[Start of Attachment]

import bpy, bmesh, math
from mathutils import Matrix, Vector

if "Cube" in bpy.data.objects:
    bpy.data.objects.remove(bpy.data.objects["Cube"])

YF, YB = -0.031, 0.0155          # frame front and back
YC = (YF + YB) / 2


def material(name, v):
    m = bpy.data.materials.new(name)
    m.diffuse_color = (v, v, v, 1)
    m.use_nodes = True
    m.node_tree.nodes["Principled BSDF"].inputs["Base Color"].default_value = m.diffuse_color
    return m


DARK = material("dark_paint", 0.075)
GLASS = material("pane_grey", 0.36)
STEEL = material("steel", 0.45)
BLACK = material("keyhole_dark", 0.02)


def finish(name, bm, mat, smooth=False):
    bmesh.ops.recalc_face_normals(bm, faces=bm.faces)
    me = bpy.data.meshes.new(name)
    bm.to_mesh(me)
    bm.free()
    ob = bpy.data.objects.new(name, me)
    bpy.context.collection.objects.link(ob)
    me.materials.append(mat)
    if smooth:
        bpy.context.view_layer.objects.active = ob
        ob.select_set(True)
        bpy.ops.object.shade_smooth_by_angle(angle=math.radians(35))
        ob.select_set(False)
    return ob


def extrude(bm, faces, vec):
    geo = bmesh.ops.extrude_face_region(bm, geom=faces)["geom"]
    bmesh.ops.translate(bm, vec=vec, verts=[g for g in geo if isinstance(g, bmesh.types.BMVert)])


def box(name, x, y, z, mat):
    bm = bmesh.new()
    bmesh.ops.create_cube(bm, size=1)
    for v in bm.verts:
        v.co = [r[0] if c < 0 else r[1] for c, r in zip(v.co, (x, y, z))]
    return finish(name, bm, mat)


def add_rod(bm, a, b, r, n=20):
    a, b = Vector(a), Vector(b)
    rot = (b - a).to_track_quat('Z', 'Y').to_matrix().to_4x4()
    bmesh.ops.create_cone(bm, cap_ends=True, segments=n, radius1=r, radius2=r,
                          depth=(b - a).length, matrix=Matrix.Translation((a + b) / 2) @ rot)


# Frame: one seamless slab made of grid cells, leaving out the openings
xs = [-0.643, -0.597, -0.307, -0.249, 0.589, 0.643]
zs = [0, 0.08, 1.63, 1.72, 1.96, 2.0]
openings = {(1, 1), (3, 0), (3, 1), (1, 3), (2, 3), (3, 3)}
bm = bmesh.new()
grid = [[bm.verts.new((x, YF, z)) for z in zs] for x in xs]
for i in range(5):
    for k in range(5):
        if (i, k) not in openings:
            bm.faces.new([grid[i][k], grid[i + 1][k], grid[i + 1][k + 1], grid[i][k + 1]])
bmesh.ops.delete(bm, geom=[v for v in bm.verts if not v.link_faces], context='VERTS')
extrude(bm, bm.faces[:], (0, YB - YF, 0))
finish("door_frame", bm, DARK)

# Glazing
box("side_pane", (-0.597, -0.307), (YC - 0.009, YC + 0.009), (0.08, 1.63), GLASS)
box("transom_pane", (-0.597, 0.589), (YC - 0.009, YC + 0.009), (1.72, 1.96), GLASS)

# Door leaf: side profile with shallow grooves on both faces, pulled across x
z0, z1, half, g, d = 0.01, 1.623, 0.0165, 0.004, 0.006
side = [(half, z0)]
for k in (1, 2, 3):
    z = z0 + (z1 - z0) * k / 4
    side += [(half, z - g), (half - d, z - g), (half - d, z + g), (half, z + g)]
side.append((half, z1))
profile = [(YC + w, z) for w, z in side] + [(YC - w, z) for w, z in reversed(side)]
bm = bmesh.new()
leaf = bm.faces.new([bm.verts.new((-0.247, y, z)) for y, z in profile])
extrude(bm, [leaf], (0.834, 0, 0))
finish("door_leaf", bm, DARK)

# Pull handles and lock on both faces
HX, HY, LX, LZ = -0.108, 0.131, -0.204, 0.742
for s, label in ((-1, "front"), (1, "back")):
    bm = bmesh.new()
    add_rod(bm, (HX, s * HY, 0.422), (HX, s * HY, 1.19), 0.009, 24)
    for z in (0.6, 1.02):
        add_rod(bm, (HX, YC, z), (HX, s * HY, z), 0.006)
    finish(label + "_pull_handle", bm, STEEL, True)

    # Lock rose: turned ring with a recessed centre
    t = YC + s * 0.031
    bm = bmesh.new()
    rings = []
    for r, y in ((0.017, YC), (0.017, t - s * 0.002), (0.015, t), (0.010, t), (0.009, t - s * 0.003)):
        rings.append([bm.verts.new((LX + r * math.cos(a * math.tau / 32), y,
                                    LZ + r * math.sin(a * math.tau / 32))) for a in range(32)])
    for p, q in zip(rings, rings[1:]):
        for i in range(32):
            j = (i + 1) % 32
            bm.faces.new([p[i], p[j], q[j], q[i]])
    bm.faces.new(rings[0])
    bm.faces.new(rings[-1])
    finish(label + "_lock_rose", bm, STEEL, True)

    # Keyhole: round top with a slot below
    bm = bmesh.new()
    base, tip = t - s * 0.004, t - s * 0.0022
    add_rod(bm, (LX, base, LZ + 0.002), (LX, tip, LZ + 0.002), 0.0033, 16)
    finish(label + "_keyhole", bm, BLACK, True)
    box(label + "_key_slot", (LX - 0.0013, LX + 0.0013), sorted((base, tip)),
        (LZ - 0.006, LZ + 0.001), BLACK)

[End of Attachment]
[Start of Attachment]

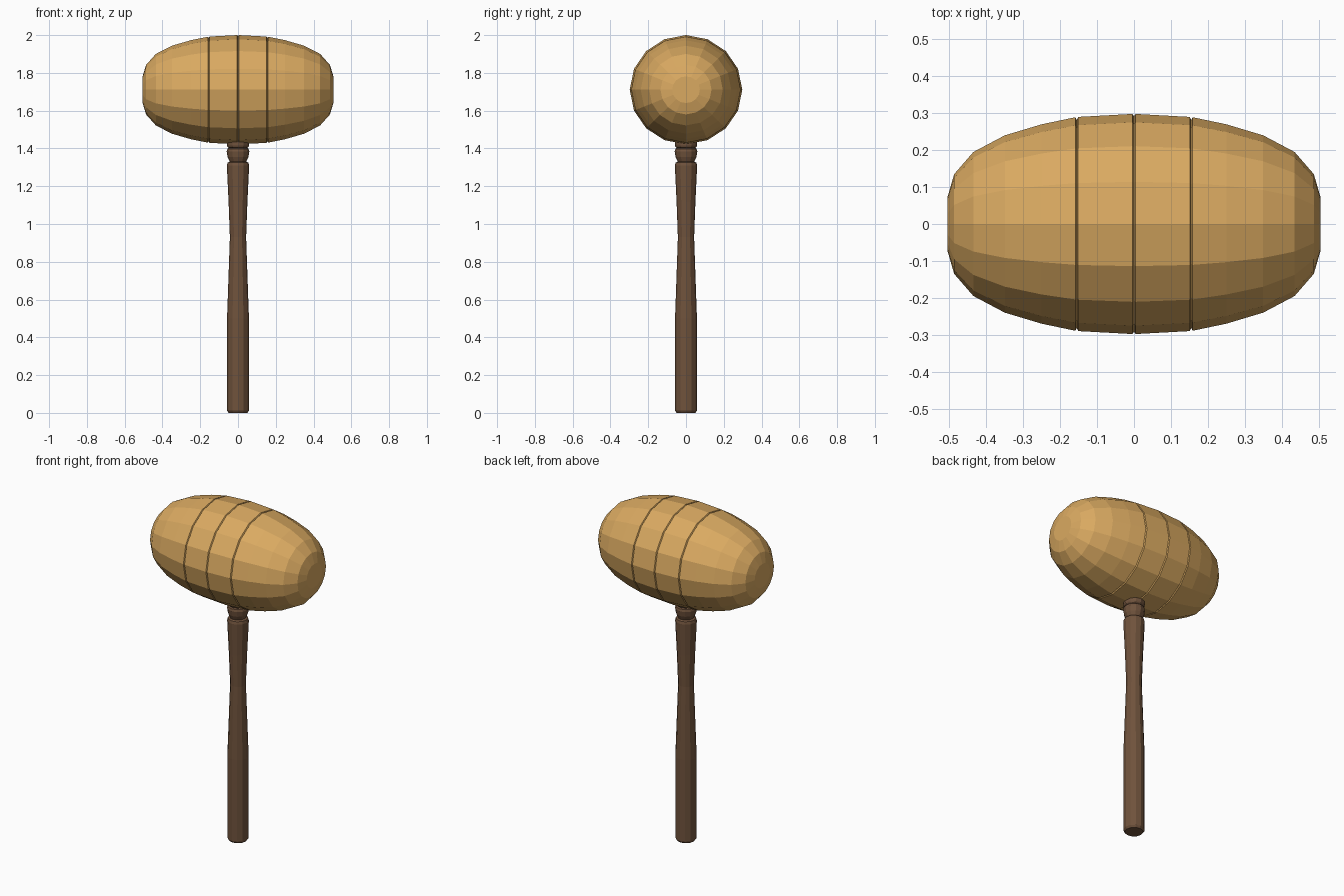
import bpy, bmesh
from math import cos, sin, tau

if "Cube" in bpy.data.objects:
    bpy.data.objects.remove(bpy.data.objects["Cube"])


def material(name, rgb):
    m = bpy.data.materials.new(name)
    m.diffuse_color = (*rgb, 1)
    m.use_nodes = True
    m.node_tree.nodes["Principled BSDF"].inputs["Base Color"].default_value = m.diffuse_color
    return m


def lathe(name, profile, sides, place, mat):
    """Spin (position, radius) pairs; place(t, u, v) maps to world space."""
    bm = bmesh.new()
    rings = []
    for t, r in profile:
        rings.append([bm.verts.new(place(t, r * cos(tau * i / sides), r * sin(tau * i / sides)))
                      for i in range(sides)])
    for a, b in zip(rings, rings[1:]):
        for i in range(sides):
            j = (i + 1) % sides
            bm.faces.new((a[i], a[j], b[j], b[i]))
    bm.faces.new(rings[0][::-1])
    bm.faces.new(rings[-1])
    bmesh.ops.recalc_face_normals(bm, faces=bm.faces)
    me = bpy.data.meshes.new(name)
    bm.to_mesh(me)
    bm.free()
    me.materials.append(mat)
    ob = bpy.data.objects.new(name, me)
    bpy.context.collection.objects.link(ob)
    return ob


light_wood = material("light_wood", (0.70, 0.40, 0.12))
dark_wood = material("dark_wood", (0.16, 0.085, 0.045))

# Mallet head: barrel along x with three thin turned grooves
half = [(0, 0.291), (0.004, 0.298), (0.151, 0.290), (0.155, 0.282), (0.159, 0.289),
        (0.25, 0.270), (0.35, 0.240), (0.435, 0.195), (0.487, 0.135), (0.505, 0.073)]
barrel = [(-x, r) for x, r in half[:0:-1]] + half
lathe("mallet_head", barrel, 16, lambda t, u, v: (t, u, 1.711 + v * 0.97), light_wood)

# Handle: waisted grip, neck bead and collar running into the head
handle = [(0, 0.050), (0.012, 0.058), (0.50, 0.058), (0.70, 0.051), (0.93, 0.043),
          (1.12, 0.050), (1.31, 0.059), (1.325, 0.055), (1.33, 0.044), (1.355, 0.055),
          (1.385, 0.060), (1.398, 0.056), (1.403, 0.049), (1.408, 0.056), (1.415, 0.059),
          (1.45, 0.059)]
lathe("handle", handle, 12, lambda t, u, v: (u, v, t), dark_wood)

[End of Attachment]
[Start of Attachment]

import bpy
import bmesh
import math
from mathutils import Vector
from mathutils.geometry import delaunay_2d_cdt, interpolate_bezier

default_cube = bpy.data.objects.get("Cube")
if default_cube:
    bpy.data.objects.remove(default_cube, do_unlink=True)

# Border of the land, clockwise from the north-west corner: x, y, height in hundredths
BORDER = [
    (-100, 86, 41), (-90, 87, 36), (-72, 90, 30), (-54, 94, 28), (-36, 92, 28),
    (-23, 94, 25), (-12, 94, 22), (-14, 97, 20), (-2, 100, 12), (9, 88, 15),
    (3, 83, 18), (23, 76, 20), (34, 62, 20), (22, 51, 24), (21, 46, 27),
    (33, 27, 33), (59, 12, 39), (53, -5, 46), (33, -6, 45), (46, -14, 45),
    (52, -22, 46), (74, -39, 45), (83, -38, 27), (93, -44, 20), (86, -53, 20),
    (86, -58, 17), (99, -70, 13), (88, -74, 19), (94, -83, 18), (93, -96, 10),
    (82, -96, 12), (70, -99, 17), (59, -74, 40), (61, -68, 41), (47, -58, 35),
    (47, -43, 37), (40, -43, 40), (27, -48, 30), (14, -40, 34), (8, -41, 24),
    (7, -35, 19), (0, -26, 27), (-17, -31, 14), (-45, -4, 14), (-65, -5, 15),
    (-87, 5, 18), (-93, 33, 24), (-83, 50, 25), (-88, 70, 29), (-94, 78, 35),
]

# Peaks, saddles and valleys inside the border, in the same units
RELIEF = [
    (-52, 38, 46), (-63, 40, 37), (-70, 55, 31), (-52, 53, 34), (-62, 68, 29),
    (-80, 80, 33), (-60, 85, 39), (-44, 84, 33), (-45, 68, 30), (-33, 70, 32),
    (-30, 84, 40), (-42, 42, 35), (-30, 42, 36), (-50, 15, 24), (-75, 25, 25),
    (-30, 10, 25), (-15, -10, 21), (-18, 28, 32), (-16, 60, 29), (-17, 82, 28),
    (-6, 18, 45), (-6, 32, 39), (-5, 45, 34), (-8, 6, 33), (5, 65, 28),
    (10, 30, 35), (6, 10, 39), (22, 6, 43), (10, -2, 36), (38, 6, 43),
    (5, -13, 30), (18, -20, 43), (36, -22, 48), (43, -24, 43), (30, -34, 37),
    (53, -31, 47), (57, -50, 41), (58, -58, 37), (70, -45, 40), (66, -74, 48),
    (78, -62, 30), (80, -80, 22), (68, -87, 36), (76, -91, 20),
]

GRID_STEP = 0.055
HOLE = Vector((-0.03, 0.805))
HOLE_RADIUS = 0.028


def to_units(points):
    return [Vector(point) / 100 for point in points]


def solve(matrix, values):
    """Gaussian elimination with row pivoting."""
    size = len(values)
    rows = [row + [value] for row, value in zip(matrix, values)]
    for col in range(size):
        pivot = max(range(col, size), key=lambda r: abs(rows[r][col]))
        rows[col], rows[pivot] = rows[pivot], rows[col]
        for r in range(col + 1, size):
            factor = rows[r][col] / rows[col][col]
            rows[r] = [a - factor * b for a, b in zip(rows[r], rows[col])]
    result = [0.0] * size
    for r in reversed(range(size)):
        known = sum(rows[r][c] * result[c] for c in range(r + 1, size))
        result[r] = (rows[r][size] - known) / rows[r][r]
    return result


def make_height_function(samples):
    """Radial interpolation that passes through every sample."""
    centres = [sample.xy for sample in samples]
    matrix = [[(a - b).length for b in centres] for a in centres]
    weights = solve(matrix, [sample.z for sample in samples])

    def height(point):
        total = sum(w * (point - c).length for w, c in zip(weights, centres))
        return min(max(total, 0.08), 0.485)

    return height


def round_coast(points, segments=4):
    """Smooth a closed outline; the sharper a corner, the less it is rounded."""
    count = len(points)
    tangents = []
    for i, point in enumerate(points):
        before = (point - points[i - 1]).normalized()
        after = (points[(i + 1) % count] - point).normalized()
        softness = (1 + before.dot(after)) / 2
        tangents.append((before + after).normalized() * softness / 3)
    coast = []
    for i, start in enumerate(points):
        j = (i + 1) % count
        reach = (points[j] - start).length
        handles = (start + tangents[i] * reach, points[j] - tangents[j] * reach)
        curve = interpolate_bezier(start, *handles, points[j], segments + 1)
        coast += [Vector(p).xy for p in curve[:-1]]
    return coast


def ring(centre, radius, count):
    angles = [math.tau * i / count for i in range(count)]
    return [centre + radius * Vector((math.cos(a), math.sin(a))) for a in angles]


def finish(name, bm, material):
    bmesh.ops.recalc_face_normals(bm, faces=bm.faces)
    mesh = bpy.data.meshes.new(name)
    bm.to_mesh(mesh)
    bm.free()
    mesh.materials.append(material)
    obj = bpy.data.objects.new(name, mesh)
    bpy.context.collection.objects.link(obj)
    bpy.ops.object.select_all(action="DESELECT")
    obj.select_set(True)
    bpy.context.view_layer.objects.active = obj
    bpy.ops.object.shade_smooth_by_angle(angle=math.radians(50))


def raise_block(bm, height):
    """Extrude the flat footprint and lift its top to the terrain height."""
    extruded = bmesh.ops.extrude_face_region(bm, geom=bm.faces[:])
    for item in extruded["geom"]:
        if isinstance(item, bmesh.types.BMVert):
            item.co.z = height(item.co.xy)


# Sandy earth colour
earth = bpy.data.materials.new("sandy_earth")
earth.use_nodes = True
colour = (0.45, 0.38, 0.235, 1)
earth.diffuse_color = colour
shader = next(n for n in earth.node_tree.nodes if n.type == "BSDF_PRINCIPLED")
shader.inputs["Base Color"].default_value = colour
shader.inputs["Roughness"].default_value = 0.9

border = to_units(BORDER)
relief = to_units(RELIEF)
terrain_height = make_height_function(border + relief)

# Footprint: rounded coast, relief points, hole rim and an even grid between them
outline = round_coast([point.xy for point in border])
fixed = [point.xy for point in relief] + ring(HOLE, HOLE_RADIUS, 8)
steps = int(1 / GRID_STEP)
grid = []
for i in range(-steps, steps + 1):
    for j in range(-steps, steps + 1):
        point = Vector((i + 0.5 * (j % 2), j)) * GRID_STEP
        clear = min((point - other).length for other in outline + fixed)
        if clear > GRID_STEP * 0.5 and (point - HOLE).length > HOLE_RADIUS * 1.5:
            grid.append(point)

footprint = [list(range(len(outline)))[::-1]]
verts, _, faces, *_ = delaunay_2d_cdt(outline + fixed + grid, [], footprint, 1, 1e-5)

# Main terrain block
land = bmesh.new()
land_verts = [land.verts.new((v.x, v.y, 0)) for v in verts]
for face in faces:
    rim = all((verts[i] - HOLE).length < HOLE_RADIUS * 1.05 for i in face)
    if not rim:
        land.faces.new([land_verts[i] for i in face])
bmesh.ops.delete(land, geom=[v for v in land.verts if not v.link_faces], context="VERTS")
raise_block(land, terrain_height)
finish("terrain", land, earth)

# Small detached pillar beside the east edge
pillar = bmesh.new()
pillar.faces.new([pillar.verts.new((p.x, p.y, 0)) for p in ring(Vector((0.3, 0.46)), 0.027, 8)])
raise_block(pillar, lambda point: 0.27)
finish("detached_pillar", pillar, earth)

[End of Attachment]

■ TASK DIRECTIONS:
Reproduce exactly, and only, the part of the listing above that begins at the line with "import bpy, bmesh, math" and goes on through the line with "depth=(b - a).length, matrix=Matrix.Translation((a".

■ WRITTEN ANSWER:
import bpy, bmesh, math
from mathutils import Matrix, Vector

if "Cube" in bpy.data.objects:
    bpy.data.objects.remove(bpy.data.objects["Cube"])

YF, YB = -0.031, 0.0155          # frame front and back
YC = (YF + YB) / 2


def material(name, v):
    m = bpy.data.materials.new(name)
    m.diffuse_color = (v, v, v, 1)
    m.use_nodes = True
    m.node_tree.nodes["Principled BSDF"].inputs["Base Color"].default_value = m.diffuse_color
    return m


DARK = material("dark_paint", 0.075)
GLASS = material("pane_grey", 0.36)
STEEL = material("steel", 0.45)
BLACK = material("keyhole_dark", 0.02)


def finish(name, bm, mat, smooth=False):
    bmesh.ops.recalc_face_normals(bm, faces=bm.faces)
    me = bpy.data.meshes.new(name)
    bm.to_mesh(me)
    bm.free()
    ob = bpy.data.objects.new(name, me)
    bpy.context.collection.objects.link(ob)
    me.materials.append(mat)
    if smooth:
        bpy.context.view_layer.objects.active = ob
        ob.select_set(True)
        bpy.ops.object.shade_smooth_by_angle(angle=math.radians(35))
        ob.select_set(False)
    return ob


def extrude(bm, faces, vec):
    geo = bmesh.ops.extrude_face_region(bm, geom=faces)["geom"]
    bmesh.ops.translate(bm, vec=vec, verts=[g for g in geo if isinstance(g, bmesh.types.BMVert)])


def box(name, x, y, z, mat):
    bm = bmesh.new()
    bmesh.ops.create_cube(bm, size=1)
    for v in bm.verts:
        v.co = [r[0] if c < 0 else r[1] for c, r in zip(v.co, (x, y, z))]
    return finish(name, bm, mat)


def add_rod(bm, a, b, r, n=20):
    a, b = Vector(a), Vector(b)
    rot = (b - a).to_track_quat('Z', 'Y').to_matrix().to_4x4()
    bmesh.ops.create_cone(bm, cap_ends=True, segments=n, radius1=r, radius2=r,
                          depth=(b - a).length, matrix=Matrix.Translation((a + b) / 2) @ rot)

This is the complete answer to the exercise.